Below are the records. Retype, exactly, the lines from the first through the line with "m.use_nodes = True", and leave out the pictures.
= Beginning of Section =
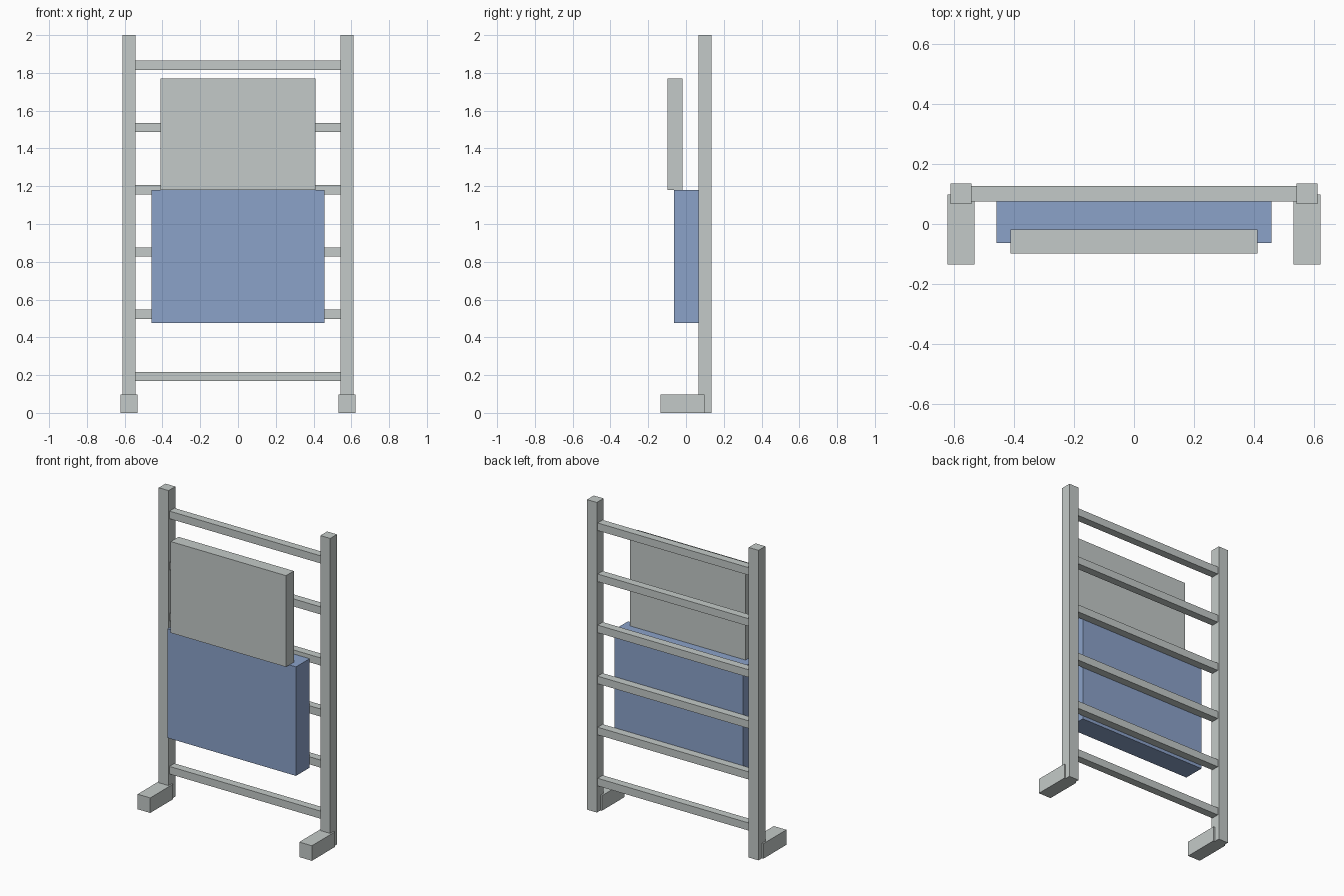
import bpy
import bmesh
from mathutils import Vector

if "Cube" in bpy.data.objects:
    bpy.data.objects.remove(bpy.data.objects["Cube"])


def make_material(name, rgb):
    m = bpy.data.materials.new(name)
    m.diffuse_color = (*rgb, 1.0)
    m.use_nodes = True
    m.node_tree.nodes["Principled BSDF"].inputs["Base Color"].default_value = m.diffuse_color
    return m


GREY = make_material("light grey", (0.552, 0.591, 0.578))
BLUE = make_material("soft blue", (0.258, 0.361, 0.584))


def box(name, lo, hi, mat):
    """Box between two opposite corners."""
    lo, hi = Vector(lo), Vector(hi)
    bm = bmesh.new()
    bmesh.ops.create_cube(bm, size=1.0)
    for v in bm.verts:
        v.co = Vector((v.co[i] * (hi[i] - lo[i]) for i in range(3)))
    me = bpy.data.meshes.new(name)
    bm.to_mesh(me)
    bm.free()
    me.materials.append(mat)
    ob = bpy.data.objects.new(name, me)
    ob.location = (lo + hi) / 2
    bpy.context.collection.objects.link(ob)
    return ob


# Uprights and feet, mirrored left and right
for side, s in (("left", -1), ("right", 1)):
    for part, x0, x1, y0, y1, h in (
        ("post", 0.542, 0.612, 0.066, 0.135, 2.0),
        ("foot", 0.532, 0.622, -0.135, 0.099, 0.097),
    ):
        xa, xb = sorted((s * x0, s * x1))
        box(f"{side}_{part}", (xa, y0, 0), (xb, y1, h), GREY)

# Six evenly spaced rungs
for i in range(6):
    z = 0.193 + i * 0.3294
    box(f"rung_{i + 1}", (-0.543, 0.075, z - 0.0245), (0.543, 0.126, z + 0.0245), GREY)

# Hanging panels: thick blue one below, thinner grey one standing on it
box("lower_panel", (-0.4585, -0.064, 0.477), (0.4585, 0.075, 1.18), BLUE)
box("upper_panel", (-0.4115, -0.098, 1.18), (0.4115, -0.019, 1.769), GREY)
= End of Section =
(Response for this exercise)
import bpy
import bmesh
from mathutils import Vector

if "Cube" in bpy.data.objects:
    bpy.data.objects.remove(bpy.data.objects["Cube"])


def make_material(name, rgb):
    m = bpy.data.materials.new(name)
    m.diffuse_color = (*rgb, 1.0)
    m.use_nodes = True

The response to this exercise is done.